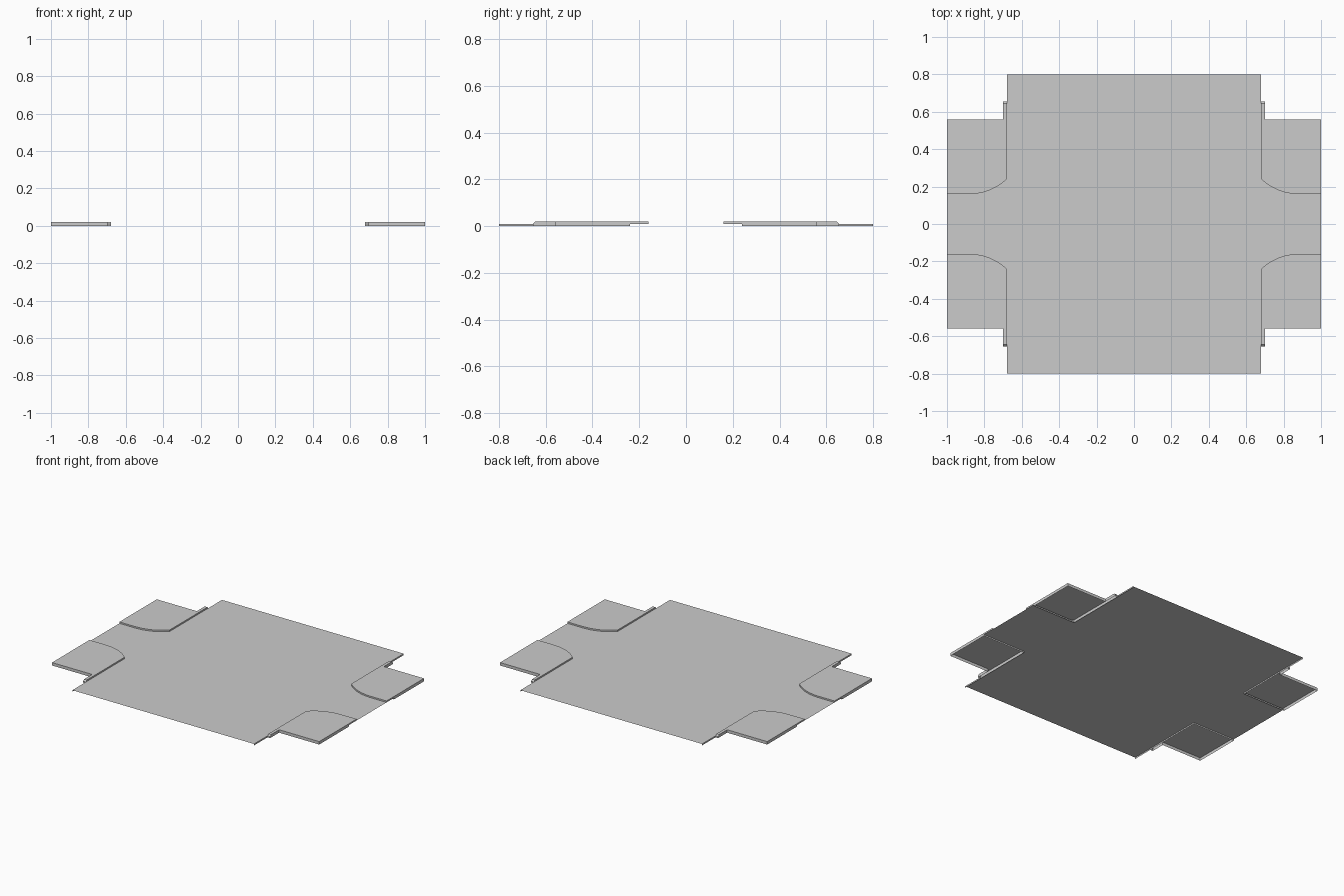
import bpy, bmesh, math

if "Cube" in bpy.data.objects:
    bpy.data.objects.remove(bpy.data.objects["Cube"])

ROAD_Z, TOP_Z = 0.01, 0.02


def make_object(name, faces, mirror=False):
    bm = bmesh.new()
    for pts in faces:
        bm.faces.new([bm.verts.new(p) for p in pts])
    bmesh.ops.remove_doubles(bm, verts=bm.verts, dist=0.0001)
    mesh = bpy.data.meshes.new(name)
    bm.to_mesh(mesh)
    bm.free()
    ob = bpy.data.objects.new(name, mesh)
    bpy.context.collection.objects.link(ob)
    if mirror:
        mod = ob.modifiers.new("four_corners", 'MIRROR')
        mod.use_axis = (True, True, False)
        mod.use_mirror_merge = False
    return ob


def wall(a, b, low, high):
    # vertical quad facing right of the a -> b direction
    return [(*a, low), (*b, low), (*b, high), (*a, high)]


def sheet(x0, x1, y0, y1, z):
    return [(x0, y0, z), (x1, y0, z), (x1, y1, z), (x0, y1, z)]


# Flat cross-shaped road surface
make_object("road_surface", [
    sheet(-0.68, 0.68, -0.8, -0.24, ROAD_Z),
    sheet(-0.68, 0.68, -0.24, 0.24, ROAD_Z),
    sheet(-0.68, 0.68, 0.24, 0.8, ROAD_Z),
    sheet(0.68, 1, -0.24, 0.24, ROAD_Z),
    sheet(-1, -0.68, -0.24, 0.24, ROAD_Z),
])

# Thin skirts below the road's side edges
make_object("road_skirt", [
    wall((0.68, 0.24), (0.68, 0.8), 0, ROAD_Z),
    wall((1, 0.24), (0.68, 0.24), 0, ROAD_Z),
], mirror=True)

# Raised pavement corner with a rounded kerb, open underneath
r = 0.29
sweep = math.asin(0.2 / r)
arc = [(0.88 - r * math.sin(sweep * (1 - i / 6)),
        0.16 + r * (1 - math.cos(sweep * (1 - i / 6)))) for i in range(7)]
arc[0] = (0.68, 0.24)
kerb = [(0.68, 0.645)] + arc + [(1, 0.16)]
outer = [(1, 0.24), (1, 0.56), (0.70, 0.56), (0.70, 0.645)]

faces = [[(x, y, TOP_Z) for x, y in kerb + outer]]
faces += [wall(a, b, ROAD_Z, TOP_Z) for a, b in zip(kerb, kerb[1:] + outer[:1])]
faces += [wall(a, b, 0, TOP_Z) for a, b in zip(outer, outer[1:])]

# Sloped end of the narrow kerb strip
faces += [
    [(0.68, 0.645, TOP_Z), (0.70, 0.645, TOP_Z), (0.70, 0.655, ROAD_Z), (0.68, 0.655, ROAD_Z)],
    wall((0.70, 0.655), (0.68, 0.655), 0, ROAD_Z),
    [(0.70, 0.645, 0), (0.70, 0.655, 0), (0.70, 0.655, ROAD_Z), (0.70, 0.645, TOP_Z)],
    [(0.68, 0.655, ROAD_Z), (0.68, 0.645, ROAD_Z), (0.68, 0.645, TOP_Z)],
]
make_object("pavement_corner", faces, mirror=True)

........

DESCRIPTION OF THE TASK: Make an exact copy of every record, pictures excluded.

ANSWER SECTION:
import bpy, bmesh, math

if "Cube" in bpy.data.objects:
    bpy.data.objects.remove(bpy.data.objects["Cube"])

ROAD_Z, TOP_Z = 0.01, 0.02


def make_object(name, faces, mirror=False):
    bm = bmesh.new()
    for pts in faces:
        bm.faces.new([bm.verts.new(p) for p in pts])
    bmesh.ops.remove_doubles(bm, verts=bm.verts, dist=0.0001)
    mesh = bpy.data.meshes.new(name)
    bm.to_mesh(mesh)
    bm.free()
    ob = bpy.data.objects.new(name, mesh)
    bpy.context.collection.objects.link(ob)
    if mirror:
        mod = ob.modifiers.new("four_corners", 'MIRROR')
        mod.use_axis = (True, True, False)
        mod.use_mirror_merge = False
    return ob


def wall(a, b, low, high):
    # vertical quad facing right of the a -> b direction
    return [(*a, low), (*b, low), (*b, high), (*a, high)]


def sheet(x0, x1, y0, y1, z):
    return [(x0, y0, z), (x1, y0, z), (x1, y1, z), (x0, y1, z)]


# Flat cross-shaped road surface
make_object("road_surface", [
    sheet(-0.68, 0.68, -0.8, -0.24, ROAD_Z),
    sheet(-0.68, 0.68, -0.24, 0.24, ROAD_Z),
    sheet(-0.68, 0.68, 0.24, 0.8, ROAD_Z),
    sheet(0.68, 1, -0.24, 0.24, ROAD_Z),
    sheet(-1, -0.68, -0.24, 0.24, ROAD_Z),
])

# Thin skirts below the road's side edges
make_object("road_skirt", [
    wall((0.68, 0.24), (0.68, 0.8), 0, ROAD_Z),
    wall((1, 0.24), (0.68, 0.24), 0, ROAD_Z),
], mirror=True)

# Raised pavement corner with a rounded kerb, open underneath
r = 0.29
sweep = math.asin(0.2 / r)
arc = [(0.88 - r * math.sin(sweep * (1 - i / 6)),
        0.16 + r * (1 - math.cos(sweep * (1 - i / 6)))) for i in range(7)]
arc[0] = (0.68, 0.24)
kerb = [(0.68, 0.645)] + arc + [(1, 0.16)]
outer = [(1, 0.24), (1, 0.56), (0.70, 0.56), (0.70, 0.645)]

faces = [[(x, y, TOP_Z) for x, y in kerb + outer]]
faces += [wall(a, b, ROAD_Z, TOP_Z) for a, b in zip(kerb, kerb[1:] + outer[:1])]
faces += [wall(a, b, 0, TOP_Z) for a, b in zip(outer, outer[1:])]

# Sloped end of the narrow kerb strip
faces += [
    [(0.68, 0.645, TOP_Z), (0.70, 0.645, TOP_Z), (0.70, 0.655, ROAD_Z), (0.68, 0.655, ROAD_Z)],
    wall((0.70, 0.655), (0.68, 0.655), 0, ROAD_Z),
    [(0.70, 0.645, 0), (0.70, 0.655, 0), (0.70, 0.655, ROAD_Z), (0.70, 0.645, TOP_Z)],
    [(0.68, 0.655, ROAD_Z), (0.68, 0.645, ROAD_Z), (0.68, 0.645, TOP_Z)],
]
make_object("pavement_corner", faces, mirror=True)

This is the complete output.